Pope John Paul II's opposition to the Iraq War was not that it failed to meet the conditions of Just War Theory. Indeed, we cannot tell from what he publicly said whether he thought it met those conditions or not, for he would have opposed it in any case. His thinking was rather that even just and necessary wars always come, as it were, too late, and are never able to solve the problems that made wars just and necessary. He (...) was not trying therefore to enter into the details of Just War Theory. He wanted to subsume the principles of war into the principles of peace and to do so, not by denying justice, but by transcending it with charity. This article shows how this thinking is to be understood and the many means the Pope devised for putting this thinking into practice. (shrink)
Aristotle's Ethica Eudemia Book 2 Chapter 2 contains, at lines 1220b10–11, a well-known crux in the phrase ἐν τοῖς ἀπηλλαγμένοις. The context makes clear that Aristotle is using this phrase to refer to some writing or other, but scholars have been puzzled both about what the phrase means and what writing it refers to.
The text of Aristotle's Ethica Eudemia is often in need of emendation, especially because of the particular fault in the manuscripts of misreading one letter for another or misdividing letters to form words. Scholars have already done fine work in correcting many of these errors , but more needs to be done. A second problem with the text does not have to do with matters of spelling or grammar , but rather with those of philosophical sense. For, as scholars have (...) noted, the EE is marked by considerable compression of thought, and this compression leads scholars to propose changes where, on further consideration, it can be shown that not change of words but change of comprehension is needed. (shrink)

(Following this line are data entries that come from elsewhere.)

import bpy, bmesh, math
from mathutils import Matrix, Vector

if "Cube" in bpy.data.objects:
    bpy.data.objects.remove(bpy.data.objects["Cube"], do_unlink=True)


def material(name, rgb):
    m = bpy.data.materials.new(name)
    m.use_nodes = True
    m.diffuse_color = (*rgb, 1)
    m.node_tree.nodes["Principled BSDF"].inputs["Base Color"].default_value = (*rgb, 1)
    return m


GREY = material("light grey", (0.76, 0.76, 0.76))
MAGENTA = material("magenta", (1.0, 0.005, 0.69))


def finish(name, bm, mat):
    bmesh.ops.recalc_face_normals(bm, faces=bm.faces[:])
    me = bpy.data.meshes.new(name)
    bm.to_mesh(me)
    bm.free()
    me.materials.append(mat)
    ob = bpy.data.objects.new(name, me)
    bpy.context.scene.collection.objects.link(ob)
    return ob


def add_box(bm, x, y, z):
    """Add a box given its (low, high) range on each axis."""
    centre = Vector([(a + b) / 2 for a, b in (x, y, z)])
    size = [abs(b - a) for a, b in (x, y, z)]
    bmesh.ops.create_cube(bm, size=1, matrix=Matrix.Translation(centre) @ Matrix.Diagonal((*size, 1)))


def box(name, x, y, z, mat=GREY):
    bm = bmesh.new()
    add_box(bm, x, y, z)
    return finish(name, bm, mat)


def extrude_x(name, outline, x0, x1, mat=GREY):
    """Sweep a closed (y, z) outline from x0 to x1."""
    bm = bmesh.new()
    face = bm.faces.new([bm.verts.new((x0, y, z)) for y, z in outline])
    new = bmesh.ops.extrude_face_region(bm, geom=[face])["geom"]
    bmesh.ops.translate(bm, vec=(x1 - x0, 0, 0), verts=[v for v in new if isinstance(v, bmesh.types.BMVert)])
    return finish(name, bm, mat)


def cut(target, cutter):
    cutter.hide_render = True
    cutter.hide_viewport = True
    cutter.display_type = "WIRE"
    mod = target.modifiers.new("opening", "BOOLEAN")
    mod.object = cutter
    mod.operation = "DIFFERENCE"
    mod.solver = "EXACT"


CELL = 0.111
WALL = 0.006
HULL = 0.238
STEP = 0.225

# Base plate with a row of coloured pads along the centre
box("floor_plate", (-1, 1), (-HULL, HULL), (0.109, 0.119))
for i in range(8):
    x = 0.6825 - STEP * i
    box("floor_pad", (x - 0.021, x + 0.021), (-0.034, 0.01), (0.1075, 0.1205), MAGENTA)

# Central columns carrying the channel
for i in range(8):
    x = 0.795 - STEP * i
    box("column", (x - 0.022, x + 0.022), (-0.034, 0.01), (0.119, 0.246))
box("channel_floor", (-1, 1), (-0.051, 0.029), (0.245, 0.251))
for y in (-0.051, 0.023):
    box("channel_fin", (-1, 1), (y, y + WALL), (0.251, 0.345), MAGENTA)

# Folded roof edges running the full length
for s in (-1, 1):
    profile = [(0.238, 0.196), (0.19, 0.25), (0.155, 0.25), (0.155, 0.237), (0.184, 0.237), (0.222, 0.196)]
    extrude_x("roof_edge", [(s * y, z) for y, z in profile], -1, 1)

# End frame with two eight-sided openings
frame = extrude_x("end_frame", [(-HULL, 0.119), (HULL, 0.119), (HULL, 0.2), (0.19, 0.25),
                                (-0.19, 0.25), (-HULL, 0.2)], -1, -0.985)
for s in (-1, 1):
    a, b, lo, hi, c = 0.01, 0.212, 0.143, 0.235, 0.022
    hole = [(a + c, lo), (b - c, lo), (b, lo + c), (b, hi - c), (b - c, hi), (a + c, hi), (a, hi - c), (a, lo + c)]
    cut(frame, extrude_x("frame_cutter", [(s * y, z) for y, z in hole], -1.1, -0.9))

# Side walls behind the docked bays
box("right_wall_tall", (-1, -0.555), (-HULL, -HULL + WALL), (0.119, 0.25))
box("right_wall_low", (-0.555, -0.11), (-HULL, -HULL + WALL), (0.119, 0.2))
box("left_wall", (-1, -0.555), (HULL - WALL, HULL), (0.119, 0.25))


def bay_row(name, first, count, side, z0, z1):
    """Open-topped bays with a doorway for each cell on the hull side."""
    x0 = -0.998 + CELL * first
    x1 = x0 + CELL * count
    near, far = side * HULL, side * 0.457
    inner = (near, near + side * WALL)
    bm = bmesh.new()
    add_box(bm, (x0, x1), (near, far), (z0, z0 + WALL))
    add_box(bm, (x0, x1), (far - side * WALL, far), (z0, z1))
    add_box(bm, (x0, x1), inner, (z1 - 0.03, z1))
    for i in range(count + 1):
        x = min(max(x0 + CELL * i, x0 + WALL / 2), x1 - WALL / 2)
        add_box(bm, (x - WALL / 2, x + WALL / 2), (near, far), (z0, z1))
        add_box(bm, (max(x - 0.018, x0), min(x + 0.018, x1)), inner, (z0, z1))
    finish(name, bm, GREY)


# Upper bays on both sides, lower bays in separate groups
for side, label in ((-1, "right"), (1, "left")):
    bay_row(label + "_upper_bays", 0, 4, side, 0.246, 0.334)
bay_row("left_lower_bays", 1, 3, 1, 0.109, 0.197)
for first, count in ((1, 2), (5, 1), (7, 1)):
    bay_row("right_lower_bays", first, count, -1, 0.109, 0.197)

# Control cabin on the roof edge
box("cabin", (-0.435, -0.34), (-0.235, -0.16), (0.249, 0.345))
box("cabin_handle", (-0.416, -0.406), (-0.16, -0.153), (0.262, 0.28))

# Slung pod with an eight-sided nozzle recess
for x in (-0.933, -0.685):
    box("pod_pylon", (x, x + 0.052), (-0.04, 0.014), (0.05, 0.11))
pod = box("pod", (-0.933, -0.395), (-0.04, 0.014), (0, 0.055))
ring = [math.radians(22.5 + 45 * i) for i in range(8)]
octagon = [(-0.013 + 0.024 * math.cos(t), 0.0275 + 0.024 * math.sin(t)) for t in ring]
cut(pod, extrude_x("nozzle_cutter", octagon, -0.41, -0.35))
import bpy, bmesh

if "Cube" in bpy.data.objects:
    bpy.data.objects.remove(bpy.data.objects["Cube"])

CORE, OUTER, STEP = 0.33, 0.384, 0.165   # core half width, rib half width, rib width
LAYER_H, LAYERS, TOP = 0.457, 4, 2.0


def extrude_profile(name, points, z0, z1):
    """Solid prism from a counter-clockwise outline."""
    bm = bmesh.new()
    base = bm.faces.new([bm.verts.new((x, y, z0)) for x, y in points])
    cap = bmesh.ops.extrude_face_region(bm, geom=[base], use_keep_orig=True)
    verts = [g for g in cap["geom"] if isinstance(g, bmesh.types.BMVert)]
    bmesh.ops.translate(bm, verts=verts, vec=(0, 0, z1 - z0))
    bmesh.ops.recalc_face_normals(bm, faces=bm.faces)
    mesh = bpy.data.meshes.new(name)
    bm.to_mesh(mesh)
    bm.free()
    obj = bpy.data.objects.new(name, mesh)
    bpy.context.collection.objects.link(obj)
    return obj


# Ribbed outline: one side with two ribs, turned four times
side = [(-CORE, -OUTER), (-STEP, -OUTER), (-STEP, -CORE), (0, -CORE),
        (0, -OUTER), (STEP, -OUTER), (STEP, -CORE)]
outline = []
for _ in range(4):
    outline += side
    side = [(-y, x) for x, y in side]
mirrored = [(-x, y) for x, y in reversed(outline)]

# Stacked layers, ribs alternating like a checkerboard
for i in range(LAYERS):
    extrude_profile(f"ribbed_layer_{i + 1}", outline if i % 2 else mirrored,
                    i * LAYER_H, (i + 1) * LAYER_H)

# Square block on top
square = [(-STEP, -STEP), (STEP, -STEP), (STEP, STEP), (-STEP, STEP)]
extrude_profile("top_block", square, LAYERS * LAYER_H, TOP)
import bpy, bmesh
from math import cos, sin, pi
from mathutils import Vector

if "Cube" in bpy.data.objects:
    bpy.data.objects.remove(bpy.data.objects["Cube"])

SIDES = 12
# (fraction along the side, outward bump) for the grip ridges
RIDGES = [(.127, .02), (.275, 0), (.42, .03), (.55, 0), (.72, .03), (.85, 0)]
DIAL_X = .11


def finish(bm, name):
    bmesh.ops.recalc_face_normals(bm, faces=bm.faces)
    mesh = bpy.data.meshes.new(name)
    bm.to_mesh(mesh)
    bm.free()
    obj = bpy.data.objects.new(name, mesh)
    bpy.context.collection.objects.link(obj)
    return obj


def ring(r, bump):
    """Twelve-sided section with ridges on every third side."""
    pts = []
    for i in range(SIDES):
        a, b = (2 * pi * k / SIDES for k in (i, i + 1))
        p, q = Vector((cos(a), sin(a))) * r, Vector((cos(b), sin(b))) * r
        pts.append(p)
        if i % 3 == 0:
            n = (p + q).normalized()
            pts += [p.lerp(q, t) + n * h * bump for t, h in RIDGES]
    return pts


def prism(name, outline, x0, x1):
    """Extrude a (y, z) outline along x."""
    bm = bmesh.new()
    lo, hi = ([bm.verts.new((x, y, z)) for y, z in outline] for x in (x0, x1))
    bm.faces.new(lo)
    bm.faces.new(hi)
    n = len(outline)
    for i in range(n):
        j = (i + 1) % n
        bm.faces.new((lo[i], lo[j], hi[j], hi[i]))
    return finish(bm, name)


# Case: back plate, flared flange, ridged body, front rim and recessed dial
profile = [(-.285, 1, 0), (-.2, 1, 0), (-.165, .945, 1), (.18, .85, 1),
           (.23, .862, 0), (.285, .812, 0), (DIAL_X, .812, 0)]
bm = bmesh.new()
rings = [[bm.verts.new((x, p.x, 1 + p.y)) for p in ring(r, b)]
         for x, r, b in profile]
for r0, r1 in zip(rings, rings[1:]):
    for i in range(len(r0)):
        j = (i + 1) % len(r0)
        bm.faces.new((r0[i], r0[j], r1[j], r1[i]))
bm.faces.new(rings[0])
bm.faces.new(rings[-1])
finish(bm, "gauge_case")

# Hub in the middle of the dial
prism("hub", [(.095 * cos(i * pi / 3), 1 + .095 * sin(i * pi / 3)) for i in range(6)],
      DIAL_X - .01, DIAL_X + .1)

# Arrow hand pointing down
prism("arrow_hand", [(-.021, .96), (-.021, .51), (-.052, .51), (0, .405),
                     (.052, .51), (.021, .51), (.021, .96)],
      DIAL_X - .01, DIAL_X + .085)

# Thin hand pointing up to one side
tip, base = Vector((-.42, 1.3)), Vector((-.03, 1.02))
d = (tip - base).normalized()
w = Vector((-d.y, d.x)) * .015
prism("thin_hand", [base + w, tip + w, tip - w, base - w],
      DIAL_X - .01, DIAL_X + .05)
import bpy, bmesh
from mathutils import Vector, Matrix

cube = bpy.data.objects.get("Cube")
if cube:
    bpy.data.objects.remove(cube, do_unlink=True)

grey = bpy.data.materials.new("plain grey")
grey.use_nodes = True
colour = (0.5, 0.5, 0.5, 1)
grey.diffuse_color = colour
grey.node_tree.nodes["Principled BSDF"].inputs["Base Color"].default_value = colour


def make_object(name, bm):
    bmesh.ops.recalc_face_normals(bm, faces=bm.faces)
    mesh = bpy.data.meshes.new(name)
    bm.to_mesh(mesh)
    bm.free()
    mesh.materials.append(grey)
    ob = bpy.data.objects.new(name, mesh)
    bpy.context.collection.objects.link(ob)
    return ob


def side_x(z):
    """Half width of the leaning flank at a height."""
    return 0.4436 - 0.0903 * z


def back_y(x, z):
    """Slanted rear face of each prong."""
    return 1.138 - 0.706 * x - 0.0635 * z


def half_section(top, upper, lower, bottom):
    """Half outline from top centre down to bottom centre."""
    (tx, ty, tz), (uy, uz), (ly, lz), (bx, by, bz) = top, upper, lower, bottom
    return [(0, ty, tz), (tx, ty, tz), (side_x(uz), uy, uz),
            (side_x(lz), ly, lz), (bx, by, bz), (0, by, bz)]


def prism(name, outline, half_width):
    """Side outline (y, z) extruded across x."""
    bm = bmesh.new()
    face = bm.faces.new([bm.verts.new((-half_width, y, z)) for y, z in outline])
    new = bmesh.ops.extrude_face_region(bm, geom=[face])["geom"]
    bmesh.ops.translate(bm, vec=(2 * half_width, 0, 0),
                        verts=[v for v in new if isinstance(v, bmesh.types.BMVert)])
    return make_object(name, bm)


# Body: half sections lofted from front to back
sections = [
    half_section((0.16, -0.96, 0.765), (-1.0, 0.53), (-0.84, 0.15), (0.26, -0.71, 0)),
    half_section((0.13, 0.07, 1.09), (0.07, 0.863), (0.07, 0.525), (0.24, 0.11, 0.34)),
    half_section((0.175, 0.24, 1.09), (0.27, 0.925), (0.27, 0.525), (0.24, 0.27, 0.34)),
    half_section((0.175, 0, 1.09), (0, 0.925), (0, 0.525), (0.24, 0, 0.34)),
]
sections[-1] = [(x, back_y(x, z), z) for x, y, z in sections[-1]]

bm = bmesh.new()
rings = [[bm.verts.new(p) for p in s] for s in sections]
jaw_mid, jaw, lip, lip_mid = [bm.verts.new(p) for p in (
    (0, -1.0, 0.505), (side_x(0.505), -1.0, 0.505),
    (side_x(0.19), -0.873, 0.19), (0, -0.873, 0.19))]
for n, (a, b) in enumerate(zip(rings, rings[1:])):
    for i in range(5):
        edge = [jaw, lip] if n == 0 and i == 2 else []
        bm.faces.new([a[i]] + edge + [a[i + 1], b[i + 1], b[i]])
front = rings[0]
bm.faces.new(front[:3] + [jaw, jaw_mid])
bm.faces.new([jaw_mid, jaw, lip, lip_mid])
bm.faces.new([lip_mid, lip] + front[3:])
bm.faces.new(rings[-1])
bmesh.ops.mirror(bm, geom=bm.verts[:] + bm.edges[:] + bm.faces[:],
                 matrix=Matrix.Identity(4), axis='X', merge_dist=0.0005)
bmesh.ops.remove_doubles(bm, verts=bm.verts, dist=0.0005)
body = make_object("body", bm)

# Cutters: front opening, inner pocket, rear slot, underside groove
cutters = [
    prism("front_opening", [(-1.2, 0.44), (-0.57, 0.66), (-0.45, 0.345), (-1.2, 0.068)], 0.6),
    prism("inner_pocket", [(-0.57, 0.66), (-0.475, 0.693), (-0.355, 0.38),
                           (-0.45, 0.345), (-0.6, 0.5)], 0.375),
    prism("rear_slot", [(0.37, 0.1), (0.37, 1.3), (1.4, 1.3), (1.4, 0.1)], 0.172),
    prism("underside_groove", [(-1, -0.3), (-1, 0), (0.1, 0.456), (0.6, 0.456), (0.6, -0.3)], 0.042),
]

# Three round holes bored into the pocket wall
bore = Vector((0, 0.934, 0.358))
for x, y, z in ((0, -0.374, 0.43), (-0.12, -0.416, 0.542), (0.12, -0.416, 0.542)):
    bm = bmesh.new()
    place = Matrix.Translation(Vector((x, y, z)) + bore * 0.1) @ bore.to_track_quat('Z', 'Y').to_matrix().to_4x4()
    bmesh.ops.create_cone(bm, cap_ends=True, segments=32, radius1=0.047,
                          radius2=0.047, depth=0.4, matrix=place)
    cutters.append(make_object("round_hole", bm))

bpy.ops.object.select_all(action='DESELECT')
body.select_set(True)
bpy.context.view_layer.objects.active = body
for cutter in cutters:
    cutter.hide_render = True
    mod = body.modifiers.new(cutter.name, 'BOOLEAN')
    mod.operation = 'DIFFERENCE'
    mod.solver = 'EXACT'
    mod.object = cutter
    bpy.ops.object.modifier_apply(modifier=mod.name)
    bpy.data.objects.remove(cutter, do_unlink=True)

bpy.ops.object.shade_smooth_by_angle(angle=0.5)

This article identifies both prudence and antiprudence as options for rational people. Building upon Wiggins's "sensible subjectivism," the account offers an analysis of prudential emotions which are not rationally required but whose reasonableness need not be doubted. One result is that skepticism about prudence is avoidable. Another, as shown through examination of some of Parfit's worries about replication, is that prudence is autonomous from metaphysical theories of persons. It is also autonomous from morality, neither prudence nor morality being appropriately subordinated (...) to the other in a theory of rational choice. (shrink)
In Reference and Consciousness, 1 John Campbell attempts to a make a case that what he calls ‘the Relational View’ of visual experience, a view that he champions, is superior to what he calls ‘the Representational View’. 2 I argue that his attempt fails. In section 1, I spell out the two views. In section 2, I outline Campbell's case that the Relational View is superior to the Representational View and offer a diagnosis of where Campbell goes wrong. In section (...) 3, I examine the case in detail and argue that it fails. Finally, in section 4, I mention two very well-known problems for the Relational View that are unresolved in the book. (shrink)